Apple plans to spend more than $100 million next year on building Mac computers in the US, shifting a small portion of manufacturing away from China, the country that has handled assembly of its products for years.
“Next year we’re going to bring some production to the US,” chief executive Tim Cook said in an interview with Bloomberg Businessweek. “This doesn’t mean that Apple will do it ourselves, but we’ll be working with people and we’ll be investing our money.”
Apple, which until the late 1990s made and assembled many products in the US, moved manufacturing to Asia to take advantage of the region’s lower labour costs.
The planned investment makes up a sliver of Apple’s $121.3 billion in cash, and probably won’t meaningfully affect profit margins. Still, it reflects pressure on companies to create even a modest number of domestic jobs as the unemployment rate hovers near 8 percent and the economy rebounds from the recession that ended in 2009.
“I don’t think we have a responsibility to create a certain kind of job,” Mr Cook said. “But I think we do have a responsibility to create jobs.”
Mr Cook discussed the investment plans in an interview that touched on his relationship with Apple co-founder Steve Jobs, the recent dismissal of senior executives and the company’s competition with Samsung.

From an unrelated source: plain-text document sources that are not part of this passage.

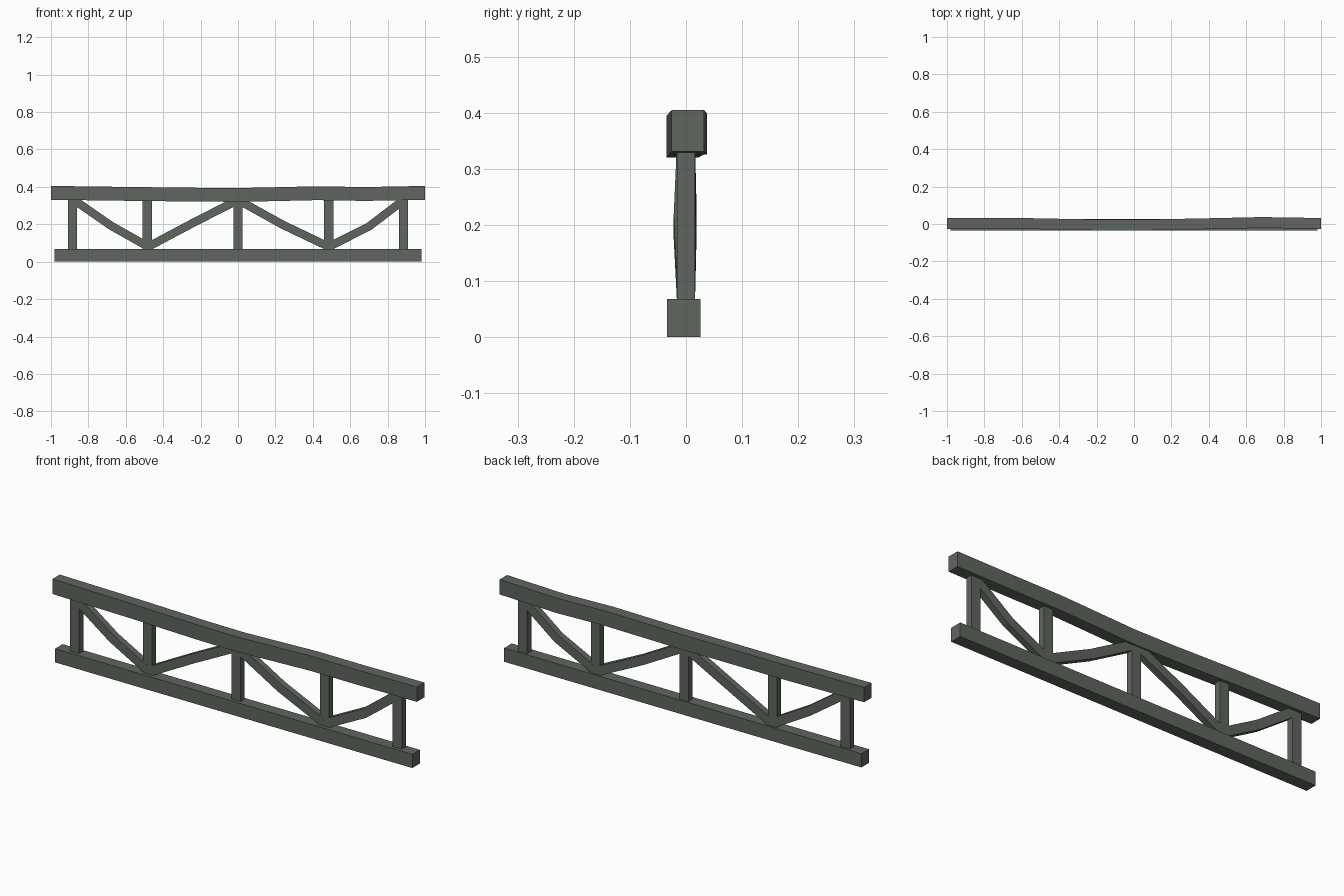
import bpy
import bmesh
from mathutils import Vector

old = bpy.data.objects.get("Cube")
if old:
    bpy.data.objects.remove(old, do_unlink=True)

COLOR = (0.115, 0.132, 0.112, 1)
paint = bpy.data.materials.new("dark grey green")
paint.use_nodes = True
paint.diffuse_color = COLOR
paint.node_tree.nodes["Principled BSDF"].inputs["Base Color"].default_value = COLOR


def beam(name, path, depth, height, upright=False):
    """Sweep a rectangle along a path lying mostly in the XZ plane."""
    bm = bmesh.new()
    pts = [Vector(p) for p in path]
    rings = []
    for i, p in enumerate(pts):
        run = pts[min(i + 1, len(pts) - 1)] - pts[max(i - 1, 0)]
        side = Vector((-run.z, 0, run.x)).normalized()
        if upright:
            side = Vector((0, 0, 1))
        across = Vector((0, depth / 2, 0))
        up = side * height / 2
        rings.append([bm.verts.new(p + v) for v in
                      (-across - up, across - up, across + up, -across + up)])
    for a, b in zip(rings, rings[1:]):
        for k in range(4):
            n = (k + 1) % 4
            bm.faces.new((a[k], a[n], b[n], b[k]))
    bm.faces.new(rings[0])
    bm.faces.new(rings[-1])
    bmesh.ops.recalc_face_normals(bm, faces=bm.faces)
    mesh = bpy.data.meshes.new(name)
    bm.to_mesh(mesh)
    bm.free()
    mesh.materials.append(paint)
    obj = bpy.data.objects.new(name, mesh)
    bpy.context.collection.objects.link(obj)


# Straight lower rail and warped upper rail
beam("lower_rail", [(-0.98, -0.004, 0.034), (0.98, -0.004, 0.034)], 0.059, 0.068, True)
beam("upper_rail", [(-1, 0.003, 0.368), (-0.55, 0.002, 0.362), (-0.2, -0.005, 0.358),
                    (0.02, -0.006, 0.357), (0.42, 0.002, 0.366), (0.68, 0.008, 0.362),
                    (1, 0.003, 0.368)], 0.058, 0.074, True)

# Upright posts
for i, x in enumerate((-0.885, -0.485, 0, 0.485, 0.885)):
    beam(f"post_{i + 1}", [(x, 0, 0.06), (x, 0, 0.34)], 0.032, 0.05)

# Bent diagonal braces: low foot, sagging middle, high head
braces = [((-0.87, 0.325), (-0.68, 0.193), (-0.48, 0.08), -0.004),
          ((-0.48, 0.08), (-0.245, 0.205), (0, 0.33), 0.003),
          ((0, 0.33), (0.24, 0.197), (0.485, 0.08), -0.006),
          ((0.485, 0.08), (0.7, 0.188), (0.88, 0.325), 0.002)]
for i, (start, mid, end, bow) in enumerate(braces):
    beam(f"brace_{i + 1}", [(start[0], 0, start[1]), (mid[0], bow, mid[1]),
                            (end[0], 0, end[1])], 0.032, 0.044)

While Mr Cook didn’t outline where the manufacturing would happen or how much would be produced in the US, he said the company would work with partners and that the operations would include more than just final assembly.
Many of the parts that go into the iPhone and iPad already are made in the US. These include the display glass, which is made in Kentucky, Mr Cook said.
Apple also has created jobs in the mobile-software industry through the introduction of the iPhone in 2007, which fuelled an explosion in creation of applications, he said.